* **What you will do**: Return exactly the line that contains "bm.faces.new((a[0], a[1], b[1], b[0]))" and all lines beneath it in the entries, through the very last one.
--*--
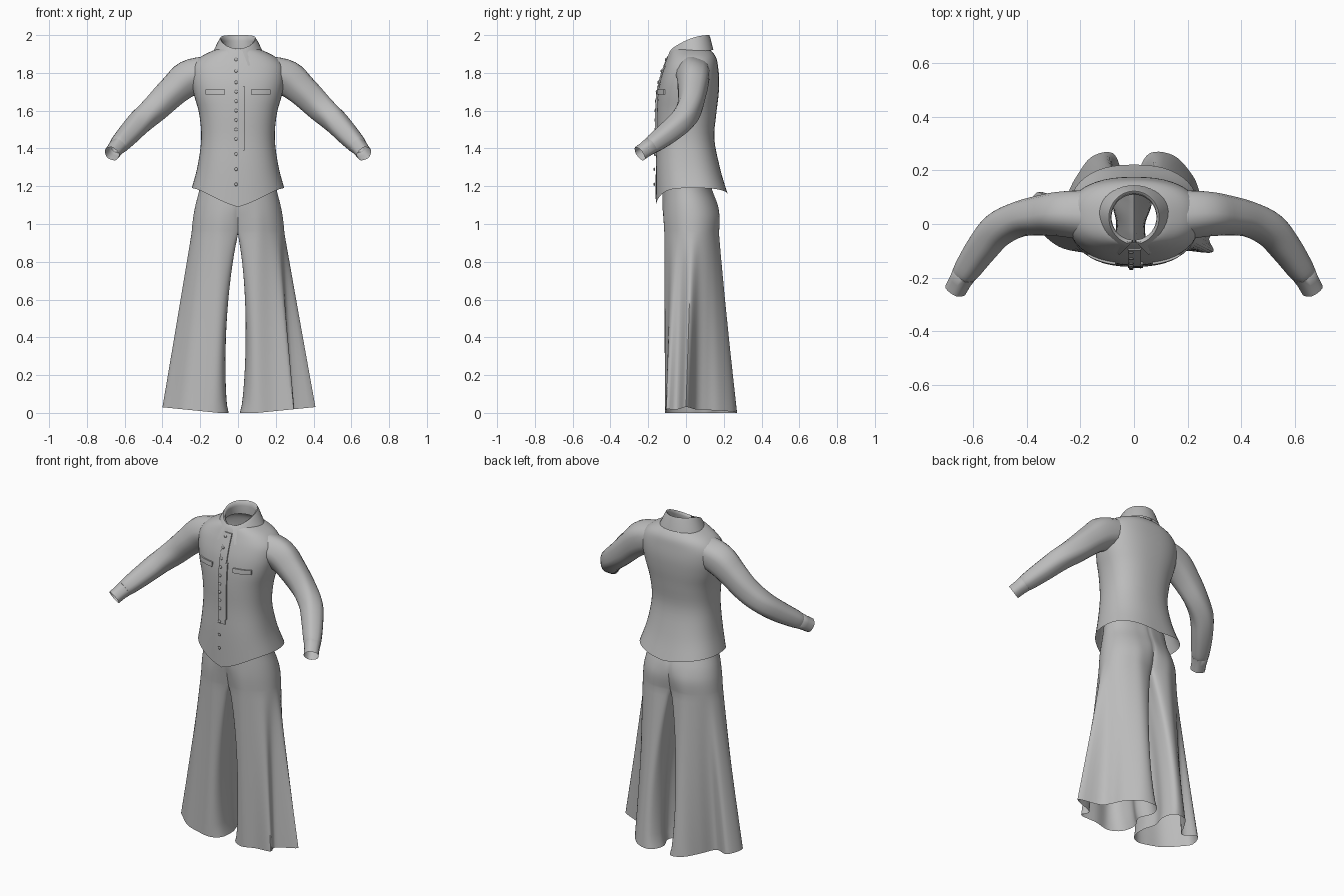
import bpy, bmesh, math
from mathutils import Vector

if "Cube" in bpy.data.objects:
    bpy.data.objects.remove(bpy.data.objects["Cube"])

cloth = bpy.data.materials.new("grey cloth")
cloth.use_nodes = True
GREY = (0.5, 0.5, 0.5, 1)
cloth.diffuse_color = GREY
cloth.node_tree.nodes["Principled BSDF"].inputs["Base Color"].default_value = GREY


def finish(name, bm, angle=45):
    bmesh.ops.remove_doubles(bm, verts=bm.verts, dist=0.0004)
    mesh = bpy.data.meshes.new(name)
    bm.to_mesh(mesh)
    bm.free()
    mesh.materials.append(cloth)
    ob = bpy.data.objects.new(name, mesh)
    bpy.context.collection.objects.link(ob)
    bpy.ops.object.select_all(action="DESELECT")
    ob.select_set(True)
    bpy.context.view_layer.objects.active = ob
    bpy.ops.object.shade_smooth_by_angle(angle=math.radians(angle))
    return ob


def loft(bm, rows, closed=True):
    """Skin a list of point rows with quads."""
    vs = [[bm.verts.new(p) for p in r] for r in rows]
    n = len(rows[0])
    for a, b in zip(vs, vs[1:]):
        for i in range(n if closed else n - 1):
            j = (i + 1) % n
            bm.faces.new((a[i], a[j], b[j], b[i]))


def spline(pts, steps, closed=False):
    """Catmull-Rom through tuples of any length."""
    n, out = len(pts), []
    for i in range(n if closed else n - 1):
        k = [(i + d) % n if closed else min(max(i + d, 0), n - 1) for d in (-1, 0, 1, 2)]
        for s in range(steps):
            t = s / steps
            out.append(tuple(
                0.5 * (2 * b + (c - a) * t + (2 * a - 5 * b + 4 * c - d) * t * t
                       + (3 * b - a - 3 * c + d) * t ** 3)
                for a, b, c, d in zip(*(pts[q] for q in k))))
    if not closed:
        out.append(tuple(pts[-1]))
    return out


# Shirt body: height, half width, front y, back y
BODY = spline([(1.18, .245, -.16, .222), (1.30, .215, -.16, .18), (1.45, .195, -.155, .15),
               (1.58, .205, -.155, .16), (1.68, .232, -.15, .172), (1.76, .248, -.137, .176),
               (1.83, .245, -.115, .17), (1.88, .205, -.095, .16), (1.915, .14, -.08, .135),
               (1.93, .095, -.068, .11)], 4)
POW = 2.4


def body_row(z, hx, yf, yb):
    row, mid = [], (yf + yb) / 2
    for i in range(48):
        a = math.tau * i / 48
        c, s = math.cos(a), math.sin(a)
        x = hx * math.copysign(abs(c) ** (2 / POW), c)
        y = mid + (yb - yf) / 2 * math.copysign(abs(s) ** (2 / POW), s)
        # The hem dips to a point in front and a little behind
        low = max(0, (1.32 - z) / 0.14)
        dip = (0.09 if s < 0 else 0.025) * abs(s) ** 2 * (1 - abs(x) / hx) ** 0.7
        row.append((x, y, z + low * (0.01 * abs(c) - dip)))
    return row


bm = bmesh.new()
loft(bm, [body_row(*r) for r in BODY])
finish("shirt_body", bm)


def front_y(x, z):
    """Depth of the shirt front at x, z."""
    for a, b in zip(BODY, BODY[1:]):
        if z <= b[0]:
            break
    t = max(0, (z - a[0]) / (b[0] - a[0]))
    hx, yf, yb = (p + (q - p) * t for p, q in zip(a[1:], b[1:]))
    return (yf + yb) / 2 - (yb - yf) / 2 * (1 - min(1, abs(x) / hx) ** POW) ** (1 / POW)


def patch(name, x0, x1, z0, z1, lift=0.007, nx=6, nz=4):
    """Thin raised plate lying on the shirt front."""
    bm = bmesh.new()
    rows = []
    for j in range(nz + 1):
        z = z0 + (z1 - z0) * j / nz
        xs = [x0 + (x1 - x0) * i / nx for i in range(nx + 1)]
        mid = [(x, front_y(x, z) - lift, z) for x in xs]
        rows.append([(x0, mid[0][1] + lift, z)] + mid + [(x1, mid[-1][1] + lift, z)])
    sink = lambda r: [(x, y + lift, z) for x, y, z in r]
    loft(bm, [sink(rows[0])] + rows + [sink(rows[-1])], closed=False)
    finish(name, bm, 30)


patch("button_placket", -.022, .026, 1.36, 1.89, nz=16)
patch("placket_edge", .022, .034, 1.39, 1.73, lift=0.009, nx=2, nz=10)
for side, sx in (("left", 1), ("right", -1)):
    patch(side + "_pocket_flap", *sorted((sx * .07, sx * .172)), 1.685, 1.712, lift=0.009)

# Buttons
for k, z in enumerate([1.87, 1.81, 1.75, 1.7, 1.65, 1.6, 1.55, 1.5, 1.45, 1.37, 1.29, 1.21]):
    bm = bmesh.new()
    bmesh.ops.create_uvsphere(bm, u_segments=10, v_segments=6, radius=.009)
    for v in bm.verts:
        v.co = (v.co.x - .01, v.co.y * 0.5 + front_y(0, z) - .008, v.co.z + z)
    finish("button_%d" % (k + 1), bm)

# Collar: neck band inside, folded leaf outside, open in front
def collar_row(rx, front, back, z_back, z_front, gap):
    row = []
    for i in range(37):
        a = math.radians(gap + (360 - 2 * gap) * i / 36)
        f = (1 + math.cos(a)) / 2
        ry = front if math.cos(a) > 0 else back
        row.append((rx * math.sin(a), .025 - ry * math.cos(a),
                    z_back + (z_front - z_back) * f ** 2))
    return row


bm = bmesh.new()
loft(bm, [collar_row(.093, .095, .085, 1.92, 1.89, 2),
          collar_row(.084, .085, .085, 1.97, 1.92, 3),
          collar_row(.086, .09, .09, 1.995, 1.925, 5),
          collar_row(.094, .1, .098, 2.0, 1.928, 8),
          collar_row(.104, .115, .104, 1.985, 1.91, 14),
          collar_row(.138, .152, .12, 1.92, 1.83, 23)], closed=False)
finish("collar", bm, 60)


# Sleeves and cuffs
def tube(name, path, sx, sides=20):
    bm, rows = bmesh.new(), []
    for i, p in enumerate(path):
        a, b = path[max(i - 1, 0)], path[min(i + 1, len(path) - 1)]
        t = (Vector(b[:3]) - Vector(a[:3])).normalized()
        u = t.cross(Vector((0, 0, 1))).normalized()
        w = u.cross(t)
        row = []
        for k in range(sides):
            g = math.tau * k / sides
            r = p[3] * (1 + 0.035 * math.cos(5 * g))
            q = Vector(p[:3]) + u * r * p[4] * math.cos(g) + w * r * math.sin(g)
            row.append((sx * q.x, q.y, q.z))
        rows.append(row)
    loft(bm, rows)
    finish(name, bm)


ARM = spline([(.16, .035, 1.805, .085, 1.1), (.26, .04, 1.772, .095, .9), (.34, .035, 1.708, .083, .92),
              (.43, .02, 1.622, .074, .9), (.51, -.02, 1.55, .066, 1), (.57, -.09, 1.485, .06, 1),
              (.625, -.17, 1.425, .05, 1), (.64, -.195, 1.408, .041, 1)], 4)
CUFF = [(.632, -.182, 1.417, .04, 1), (.636, -.187, 1.413, .046, 1),
        (.65, -.212, 1.395, .042, 1), (.668, -.245, 1.372, .041, 1)]
for side, sx in (("left", 1), ("right", -1)):
    tube(side + "_sleeve", ARM, sx)
    tube(side + "_cuff", CUFF, sx)

# Trousers: each half runs from the waist to a fluted, flared hem
HEMS = {
    1: [(.03, -.07), (.1, -.11), (.19, -.1), (.295, -.105), (.285, -.045), (.41, 0), (.29, .05),
        (.25, .11), (.22, .18), (.15, .255), (.06, .265), (.02, .19), (.05, .1), (.01, .02)],
    -1: [(.06, -.07), (.12, -.11), (.2, -.105), (.28, -.085), (.35, -.03), (.4, .03), (.36, .12),
         (.27, .09), (.22, .17), (.16, .25), (.08, .265), (.05, .19), (.07, .1), (.05, .02)],
}


def hip_section(hx, yf, yb, crease):
    """Half oval with a flat inner side and a dent at the centre seams."""
    pts = []
    for i in range(11):
        a = math.pi * (i / 10 - 0.5)
        ry = (yb - yf) / 2 - (crease if i in (0, 10) else 0)
        pts.append((hx * max(0, math.cos(a)) ** 0.85 if 0 < i < 10 else 0,
                    (yf + yb) / 2 + ry * math.sin(a)))
    y0, y1 = pts[0][1], pts[10][1]
    return pts + [(0, y1 + (y0 - y1) * k / 4) for k in (1, 2, 3)]


HIPS = spline([(1.26, .195, -.11, .115, 0), (1.18, .205, -.12, .135, 0), (1.1, .225, -.125, .168, .005),
               (1.03, .238, -.126, .185, .018), (.95, .246, -.122, .182, .03)], 4)
bm = bmesh.new()
for sx, hem in HEMS.items():
    rows = []
    for z, *shape in HIPS:
        sec = spline(hip_section(*shape), 5, True)
        rows.append([(sx * max(0, x), y, z) for x, y in sec])
    top = hip_section(*HIPS[-1][1:])
    for j in range(1, 25):
        t = j / 24
        bump = 0.036 * math.sin(math.pi * t) ** 0.6
        sec = []
        for k, (p, q) in enumerate(zip(top, hem)):
            inner = bump if k == 0 or k >= 10 else 0
            sec.append((p[0] + (q[0] - p[0]) * t + inner, p[1] + (q[1] - p[1]) * t))
        rows.append([(sx * max(0.002, x), y,
                      0.95 * (1 - t) + t * 0.1 * max(0, x - 0.1))
                     for x, y in spline(sec, 5, True)])
    loft(bm, rows)
# Open the seat between the two halves so they join at the centre seam
walls = [f for f in bm.faces if all(abs(v.co.x) < 1e-5 for v in f.verts)]
bmesh.ops.delete(bm, geom=walls, context="FACES")
bmesh.ops.remove_doubles(bm, verts=bm.verts, dist=0.0004)
bmesh.ops.recalc_face_normals(bm, faces=bm.faces)
finish("flared_trousers", bm, 50)
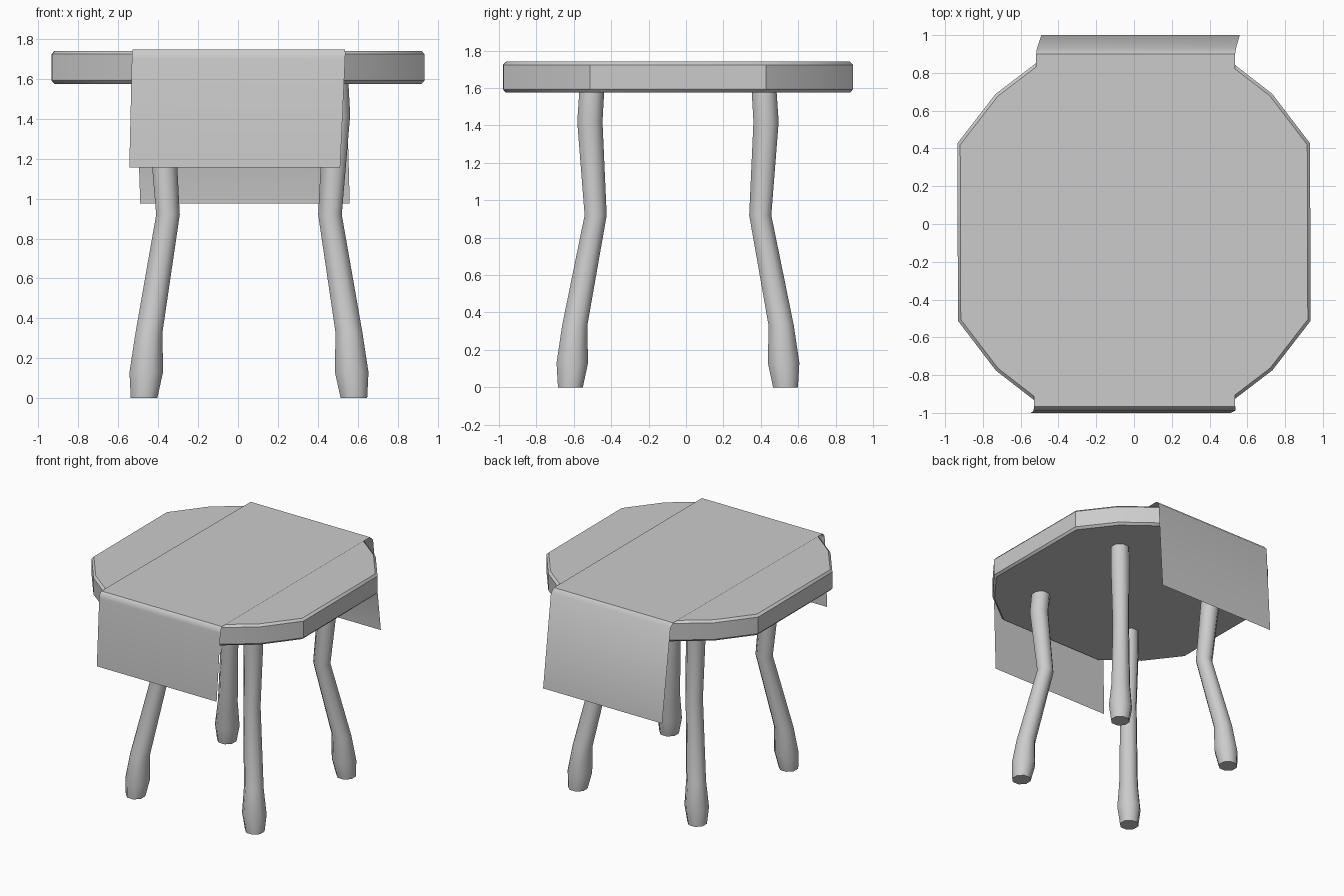
import bpy, bmesh
from math import cos, sin, radians

if "Cube" in bpy.data.objects:
    bpy.data.objects.remove(bpy.data.objects["Cube"])

def finish(name, bm, angle):
    bmesh.ops.recalc_face_normals(bm, faces=bm.faces)
    me = bpy.data.meshes.new(name)
    bm.to_mesh(me)
    bm.free()
    ob = bpy.data.objects.new(name, me)
    bpy.context.collection.objects.link(ob)
    bpy.ops.object.select_all(action='DESELECT')
    ob.select_set(True)
    bpy.context.view_layer.objects.active = ob
    bpy.ops.object.shade_smooth_by_angle(angle=radians(angle))
    return ob

def loft(name, rings, angle):
    """Skin a stack of equal-length point rings and cap both ends."""
    bm = bmesh.new()
    loops = [[bm.verts.new(p) for p in r] for r in rings]
    n = len(loops[0])
    for a, b in zip(loops, loops[1:]):
        for i in range(n):
            j = (i + 1) % n
            bm.faces.new((a[i], a[j], b[j], b[i]))
    bm.faces.new(loops[0][::-1])
    bm.faces.new(loops[-1])
    return finish(name, bm, angle)

CY = -0.043  # table centre in y

# Tabletop: twelve-sided rounded square with chamfered rims
corner = [(0.932, 0.47), (0.731, 0.733), (0.47, 0.935)]
outline = []
for k in range(4):
    for x, y in corner:
        outline.append([(x, y), (-y, x), (-x, -y), (y, -x)][k])
levels = [(1.575, 0.984), (1.592, 1), (1.724, 1), (1.741, 0.984)]
loft("tabletop", [[(x * s, y * s + CY, z) for x, y in outline] for z, s in levels], 30)

# Legs: eight-sided, bowed along the diagonal; (z, half x, half y, radius)
path = [(0.0, 0.526, 0.575, 0.072), (0.13, 0.515, 0.565, 0.091),
        (0.33, 0.501, 0.552, 0.073), (0.92, 0.406, 0.44, 0.064),
        (1.42, 0.44, 0.471, 0.073), (1.58, 0.432, 0.461, 0.072)]
for sy, yn in ((-1, "front"), (1, "back")):
    for sx, xn in ((-1, "left"), (1, "right")):
        rings = [[(0.055 + sx * hx + r * cos(radians(22.5 + 45 * i)),
                   CY + sy * hy + r * sin(radians(22.5 + 45 * i)), z)
                  for i in range(8)] for z, hx, hy, r in path]
        loft(f"{yn}_{xn}_leg", rings, 50)

# Cloth runner: single sheet over the top; (y, z, left x, right x)
rows = [(-1.0, 1.155, -0.545, 0.512), (-0.988, 1.70, -0.532, 0.537),
        (-0.982, 1.732, -0.531, 0.538), (-0.966, 1.747, -0.529, 0.536),
        (0.90, 1.747, -0.518, 0.535), (0.93, 1.715, -0.514, 0.54),
        (1.0, 0.975, -0.49, 0.56)]
bm = bmesh.new()
pairs = [(bm.verts.new((l, y, z)), bm.verts.new((r, y, z))) for y, z, l, r in rows]
for a, b in zip(pairs, pairs[1:]):
    bm.faces.new((a[0], a[1], b[1], b[0]))
runner = finish("cloth_runner", bm, 40)
if runner.data.polygons[3].normal.z < 0:
    runner.data.flip_normals()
--*--
* **Answer section**:
    bm.faces.new((a[0], a[1], b[1], b[0]))
runner = finish("cloth_runner", bm, 40)
if runner.data.polygons[3].normal.z < 0:
    runner.data.flip_normals()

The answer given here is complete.